**Task instructions**
Output the records in full, exactly as given.

********************

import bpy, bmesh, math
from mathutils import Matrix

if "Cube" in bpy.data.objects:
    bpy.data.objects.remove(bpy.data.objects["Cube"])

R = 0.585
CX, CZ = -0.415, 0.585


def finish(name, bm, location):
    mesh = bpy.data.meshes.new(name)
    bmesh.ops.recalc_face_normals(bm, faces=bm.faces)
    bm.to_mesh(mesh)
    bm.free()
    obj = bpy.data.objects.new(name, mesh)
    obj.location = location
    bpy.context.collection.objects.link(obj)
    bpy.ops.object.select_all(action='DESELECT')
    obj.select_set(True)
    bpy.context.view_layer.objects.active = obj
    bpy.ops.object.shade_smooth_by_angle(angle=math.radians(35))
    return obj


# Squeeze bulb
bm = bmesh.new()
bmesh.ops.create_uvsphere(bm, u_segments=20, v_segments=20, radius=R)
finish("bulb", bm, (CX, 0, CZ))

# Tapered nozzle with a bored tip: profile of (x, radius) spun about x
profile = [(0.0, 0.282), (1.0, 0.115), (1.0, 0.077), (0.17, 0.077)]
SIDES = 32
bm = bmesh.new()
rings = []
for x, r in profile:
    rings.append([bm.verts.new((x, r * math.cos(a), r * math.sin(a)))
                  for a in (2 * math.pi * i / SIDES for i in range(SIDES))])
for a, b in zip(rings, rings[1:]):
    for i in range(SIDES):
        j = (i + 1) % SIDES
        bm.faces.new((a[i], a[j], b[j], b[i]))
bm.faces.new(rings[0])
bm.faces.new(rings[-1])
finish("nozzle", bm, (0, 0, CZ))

********************

**Reply to the task**
import bpy, bmesh, math
from mathutils import Matrix

if "Cube" in bpy.data.objects:
    bpy.data.objects.remove(bpy.data.objects["Cube"])

R = 0.585
CX, CZ = -0.415, 0.585


def finish(name, bm, location):
    mesh = bpy.data.meshes.new(name)
    bmesh.ops.recalc_face_normals(bm, faces=bm.faces)
    bm.to_mesh(mesh)
    bm.free()
    obj = bpy.data.objects.new(name, mesh)
    obj.location = location
    bpy.context.collection.objects.link(obj)
    bpy.ops.object.select_all(action='DESELECT')
    obj.select_set(True)
    bpy.context.view_layer.objects.active = obj
    bpy.ops.object.shade_smooth_by_angle(angle=math.radians(35))
    return obj


# Squeeze bulb
bm = bmesh.new()
bmesh.ops.create_uvsphere(bm, u_segments=20, v_segments=20, radius=R)
finish("bulb", bm, (CX, 0, CZ))

# Tapered nozzle with a bored tip: profile of (x, radius) spun about x
profile = [(0.0, 0.282), (1.0, 0.115), (1.0, 0.077), (0.17, 0.077)]
SIDES = 32
bm = bmesh.new()
rings = []
for x, r in profile:
    rings.append([bm.verts.new((x, r * math.cos(a), r * math.sin(a)))
                  for a in (2 * math.pi * i / SIDES for i in range(SIDES))])
for a, b in zip(rings, rings[1:]):
    for i in range(SIDES):
        j = (i + 1) % SIDES
        bm.faces.new((a[i], a[j], b[j], b[i]))
bm.faces.new(rings[0])
bm.faces.new(rings[-1])
finish("nozzle", bm, (0, 0, CZ))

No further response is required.